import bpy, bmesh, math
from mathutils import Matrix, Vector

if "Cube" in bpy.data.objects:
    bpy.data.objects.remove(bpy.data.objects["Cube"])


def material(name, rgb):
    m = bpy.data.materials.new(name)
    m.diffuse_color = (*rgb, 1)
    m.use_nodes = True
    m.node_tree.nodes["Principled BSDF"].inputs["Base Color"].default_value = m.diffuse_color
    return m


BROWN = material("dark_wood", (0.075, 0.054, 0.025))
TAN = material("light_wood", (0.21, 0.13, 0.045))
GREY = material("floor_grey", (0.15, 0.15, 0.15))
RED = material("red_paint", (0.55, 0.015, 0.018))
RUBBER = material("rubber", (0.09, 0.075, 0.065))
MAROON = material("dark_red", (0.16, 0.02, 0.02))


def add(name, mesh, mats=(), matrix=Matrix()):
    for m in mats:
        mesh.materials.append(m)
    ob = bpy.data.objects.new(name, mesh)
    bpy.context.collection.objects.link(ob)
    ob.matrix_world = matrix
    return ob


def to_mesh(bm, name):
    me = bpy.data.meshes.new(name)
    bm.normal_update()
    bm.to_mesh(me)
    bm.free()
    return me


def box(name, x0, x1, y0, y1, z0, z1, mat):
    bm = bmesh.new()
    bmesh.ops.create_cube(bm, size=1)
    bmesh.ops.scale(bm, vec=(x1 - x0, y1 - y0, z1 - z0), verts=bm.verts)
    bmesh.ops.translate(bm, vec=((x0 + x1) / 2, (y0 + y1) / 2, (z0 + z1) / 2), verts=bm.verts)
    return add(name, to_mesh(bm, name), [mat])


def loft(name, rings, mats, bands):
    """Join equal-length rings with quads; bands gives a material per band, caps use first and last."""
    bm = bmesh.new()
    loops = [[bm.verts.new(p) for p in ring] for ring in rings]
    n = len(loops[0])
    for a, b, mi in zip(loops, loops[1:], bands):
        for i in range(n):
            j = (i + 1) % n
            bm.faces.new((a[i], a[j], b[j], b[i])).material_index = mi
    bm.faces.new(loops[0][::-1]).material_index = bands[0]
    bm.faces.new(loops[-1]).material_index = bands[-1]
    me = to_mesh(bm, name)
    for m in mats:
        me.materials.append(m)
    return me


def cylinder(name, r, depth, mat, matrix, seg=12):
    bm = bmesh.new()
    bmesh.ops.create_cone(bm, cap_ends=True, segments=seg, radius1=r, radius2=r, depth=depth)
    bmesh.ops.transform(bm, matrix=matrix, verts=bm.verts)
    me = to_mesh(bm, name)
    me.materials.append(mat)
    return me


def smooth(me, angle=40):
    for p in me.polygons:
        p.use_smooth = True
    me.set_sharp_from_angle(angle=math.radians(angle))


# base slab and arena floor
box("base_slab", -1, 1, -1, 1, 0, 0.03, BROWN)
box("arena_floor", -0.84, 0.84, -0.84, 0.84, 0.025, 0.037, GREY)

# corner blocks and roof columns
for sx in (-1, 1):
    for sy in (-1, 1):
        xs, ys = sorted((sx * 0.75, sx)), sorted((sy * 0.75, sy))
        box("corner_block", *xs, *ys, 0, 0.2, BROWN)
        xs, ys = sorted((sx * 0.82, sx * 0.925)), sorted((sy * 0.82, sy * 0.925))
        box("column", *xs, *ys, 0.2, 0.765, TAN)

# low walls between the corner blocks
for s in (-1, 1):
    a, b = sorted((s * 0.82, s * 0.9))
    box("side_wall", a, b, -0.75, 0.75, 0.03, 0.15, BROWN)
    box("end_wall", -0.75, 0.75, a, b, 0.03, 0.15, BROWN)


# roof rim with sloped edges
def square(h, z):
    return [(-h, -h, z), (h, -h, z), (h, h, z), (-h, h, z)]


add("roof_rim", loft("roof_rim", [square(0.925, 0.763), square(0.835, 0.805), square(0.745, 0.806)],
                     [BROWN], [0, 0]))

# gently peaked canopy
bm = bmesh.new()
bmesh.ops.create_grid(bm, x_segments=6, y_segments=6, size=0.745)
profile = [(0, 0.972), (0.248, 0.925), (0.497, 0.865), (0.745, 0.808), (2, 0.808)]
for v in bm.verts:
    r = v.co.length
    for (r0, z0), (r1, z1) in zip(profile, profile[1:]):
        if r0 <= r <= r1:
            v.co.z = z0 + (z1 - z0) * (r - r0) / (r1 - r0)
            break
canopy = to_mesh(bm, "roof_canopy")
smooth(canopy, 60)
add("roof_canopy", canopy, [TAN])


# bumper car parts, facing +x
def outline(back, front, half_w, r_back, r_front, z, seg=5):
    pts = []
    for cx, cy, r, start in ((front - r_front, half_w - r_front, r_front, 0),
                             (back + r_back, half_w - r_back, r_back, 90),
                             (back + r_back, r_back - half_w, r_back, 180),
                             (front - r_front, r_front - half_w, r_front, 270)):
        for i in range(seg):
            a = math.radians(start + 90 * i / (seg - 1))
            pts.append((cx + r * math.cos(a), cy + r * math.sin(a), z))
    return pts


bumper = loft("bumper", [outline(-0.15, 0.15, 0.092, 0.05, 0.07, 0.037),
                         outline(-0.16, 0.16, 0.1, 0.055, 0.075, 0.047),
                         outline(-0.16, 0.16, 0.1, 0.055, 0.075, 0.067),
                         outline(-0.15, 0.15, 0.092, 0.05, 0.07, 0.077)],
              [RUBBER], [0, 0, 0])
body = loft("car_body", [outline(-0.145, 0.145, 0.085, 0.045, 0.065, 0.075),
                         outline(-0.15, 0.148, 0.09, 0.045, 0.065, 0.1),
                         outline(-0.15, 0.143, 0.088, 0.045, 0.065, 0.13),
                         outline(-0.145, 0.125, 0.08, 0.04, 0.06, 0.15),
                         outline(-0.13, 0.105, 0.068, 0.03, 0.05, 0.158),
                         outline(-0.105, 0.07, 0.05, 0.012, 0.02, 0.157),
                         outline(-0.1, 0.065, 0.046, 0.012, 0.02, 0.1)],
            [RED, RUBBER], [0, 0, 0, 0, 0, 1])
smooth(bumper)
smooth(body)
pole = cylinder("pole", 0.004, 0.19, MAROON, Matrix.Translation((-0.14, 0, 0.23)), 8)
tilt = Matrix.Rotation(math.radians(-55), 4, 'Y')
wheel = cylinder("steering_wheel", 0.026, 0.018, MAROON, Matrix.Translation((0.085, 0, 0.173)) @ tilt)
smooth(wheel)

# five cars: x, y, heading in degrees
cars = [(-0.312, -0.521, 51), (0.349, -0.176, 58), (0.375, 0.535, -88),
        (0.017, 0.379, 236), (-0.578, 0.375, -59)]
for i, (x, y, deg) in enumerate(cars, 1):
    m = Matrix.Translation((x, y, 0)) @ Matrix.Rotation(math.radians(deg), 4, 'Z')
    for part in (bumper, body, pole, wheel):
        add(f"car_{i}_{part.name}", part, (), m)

* [TASK REQUIREMENTS]
Write out all the records above again, exactly as they stand.

* [RESULT]
import bpy, bmesh, math
from mathutils import Matrix, Vector

if "Cube" in bpy.data.objects:
    bpy.data.objects.remove(bpy.data.objects["Cube"])


def material(name, rgb):
    m = bpy.data.materials.new(name)
    m.diffuse_color = (*rgb, 1)
    m.use_nodes = True
    m.node_tree.nodes["Principled BSDF"].inputs["Base Color"].default_value = m.diffuse_color
    return m


BROWN = material("dark_wood", (0.075, 0.054, 0.025))
TAN = material("light_wood", (0.21, 0.13, 0.045))
GREY = material("floor_grey", (0.15, 0.15, 0.15))
RED = material("red_paint", (0.55, 0.015, 0.018))
RUBBER = material("rubber", (0.09, 0.075, 0.065))
MAROON = material("dark_red", (0.16, 0.02, 0.02))


def add(name, mesh, mats=(), matrix=Matrix()):
    for m in mats:
        mesh.materials.append(m)
    ob = bpy.data.objects.new(name, mesh)
    bpy.context.collection.objects.link(ob)
    ob.matrix_world = matrix
    return ob


def to_mesh(bm, name):
    me = bpy.data.meshes.new(name)
    bm.normal_update()
    bm.to_mesh(me)
    bm.free()
    return me


def box(name, x0, x1, y0, y1, z0, z1, mat):
    bm = bmesh.new()
    bmesh.ops.create_cube(bm, size=1)
    bmesh.ops.scale(bm, vec=(x1 - x0, y1 - y0, z1 - z0), verts=bm.verts)
    bmesh.ops.translate(bm, vec=((x0 + x1) / 2, (y0 + y1) / 2, (z0 + z1) / 2), verts=bm.verts)
    return add(name, to_mesh(bm, name), [mat])


def loft(name, rings, mats, bands):
    """Join equal-length rings with quads; bands gives a material per band, caps use first and last."""
    bm = bmesh.new()
    loops = [[bm.verts.new(p) for p in ring] for ring in rings]
    n = len(loops[0])
    for a, b, mi in zip(loops, loops[1:], bands):
        for i in range(n):
            j = (i + 1) % n
            bm.faces.new((a[i], a[j], b[j], b[i])).material_index = mi
    bm.faces.new(loops[0][::-1]).material_index = bands[0]
    bm.faces.new(loops[-1]).material_index = bands[-1]
    me = to_mesh(bm, name)
    for m in mats:
        me.materials.append(m)
    return me


def cylinder(name, r, depth, mat, matrix, seg=12):
    bm = bmesh.new()
    bmesh.ops.create_cone(bm, cap_ends=True, segments=seg, radius1=r, radius2=r, depth=depth)
    bmesh.ops.transform(bm, matrix=matrix, verts=bm.verts)
    me = to_mesh(bm, name)
    me.materials.append(mat)
    return me


def smooth(me, angle=40):
    for p in me.polygons:
        p.use_smooth = True
    me.set_sharp_from_angle(angle=math.radians(angle))


# base slab and arena floor
box("base_slab", -1, 1, -1, 1, 0, 0.03, BROWN)
box("arena_floor", -0.84, 0.84, -0.84, 0.84, 0.025, 0.037, GREY)

# corner blocks and roof columns
for sx in (-1, 1):
    for sy in (-1, 1):
        xs, ys = sorted((sx * 0.75, sx)), sorted((sy * 0.75, sy))
        box("corner_block", *xs, *ys, 0, 0.2, BROWN)
        xs, ys = sorted((sx * 0.82, sx * 0.925)), sorted((sy * 0.82, sy * 0.925))
        box("column", *xs, *ys, 0.2, 0.765, TAN)

# low walls between the corner blocks
for s in (-1, 1):
    a, b = sorted((s * 0.82, s * 0.9))
    box("side_wall", a, b, -0.75, 0.75, 0.03, 0.15, BROWN)
    box("end_wall", -0.75, 0.75, a, b, 0.03, 0.15, BROWN)


# roof rim with sloped edges
def square(h, z):
    return [(-h, -h, z), (h, -h, z), (h, h, z), (-h, h, z)]


add("roof_rim", loft("roof_rim", [square(0.925, 0.763), square(0.835, 0.805), square(0.745, 0.806)],
                     [BROWN], [0, 0]))

# gently peaked canopy
bm = bmesh.new()
bmesh.ops.create_grid(bm, x_segments=6, y_segments=6, size=0.745)
profile = [(0, 0.972), (0.248, 0.925), (0.497, 0.865), (0.745, 0.808), (2, 0.808)]
for v in bm.verts:
    r = v.co.length
    for (r0, z0), (r1, z1) in zip(profile, profile[1:]):
        if r0 <= r <= r1:
            v.co.z = z0 + (z1 - z0) * (r - r0) / (r1 - r0)
            break
canopy = to_mesh(bm, "roof_canopy")
smooth(canopy, 60)
add("roof_canopy", canopy, [TAN])


# bumper car parts, facing +x
def outline(back, front, half_w, r_back, r_front, z, seg=5):
    pts = []
    for cx, cy, r, start in ((front - r_front, half_w - r_front, r_front, 0),
                             (back + r_back, half_w - r_back, r_back, 90),
                             (back + r_back, r_back - half_w, r_back, 180),
                             (front - r_front, r_front - half_w, r_front, 270)):
        for i in range(seg):
            a = math.radians(start + 90 * i / (seg - 1))
            pts.append((cx + r * math.cos(a), cy + r * math.sin(a), z))
    return pts


bumper = loft("bumper", [outline(-0.15, 0.15, 0.092, 0.05, 0.07, 0.037),
                         outline(-0.16, 0.16, 0.1, 0.055, 0.075, 0.047),
                         outline(-0.16, 0.16, 0.1, 0.055, 0.075, 0.067),
                         outline(-0.15, 0.15, 0.092, 0.05, 0.07, 0.077)],
              [RUBBER], [0, 0, 0])
body = loft("car_body", [outline(-0.145, 0.145, 0.085, 0.045, 0.065, 0.075),
                         outline(-0.15, 0.148, 0.09, 0.045, 0.065, 0.1),
                         outline(-0.15, 0.143, 0.088, 0.045, 0.065, 0.13),
                         outline(-0.145, 0.125, 0.08, 0.04, 0.06, 0.15),
                         outline(-0.13, 0.105, 0.068, 0.03, 0.05, 0.158),
                         outline(-0.105, 0.07, 0.05, 0.012, 0.02, 0.157),
                         outline(-0.1, 0.065, 0.046, 0.012, 0.02, 0.1)],
            [RED, RUBBER], [0, 0, 0, 0, 0, 1])
smooth(bumper)
smooth(body)
pole = cylinder("pole", 0.004, 0.19, MAROON, Matrix.Translation((-0.14, 0, 0.23)), 8)
tilt = Matrix.Rotation(math.radians(-55), 4, 'Y')
wheel = cylinder("steering_wheel", 0.026, 0.018, MAROON, Matrix.Translation((0.085, 0, 0.173)) @ tilt)
smooth(wheel)

# five cars: x, y, heading in degrees
cars = [(-0.312, -0.521, 51), (0.349, -0.176, 58), (0.375, 0.535, -88),
        (0.017, 0.379, 236), (-0.578, 0.375, -59)]
for i, (x, y, deg) in enumerate(cars, 1):
    m = Matrix.Translation((x, y, 0)) @ Matrix.Rotation(math.radians(deg), 4, 'Z')
    for part in (bumper, body, pole, wheel):
        add(f"car_{i}_{part.name}", part, (), m)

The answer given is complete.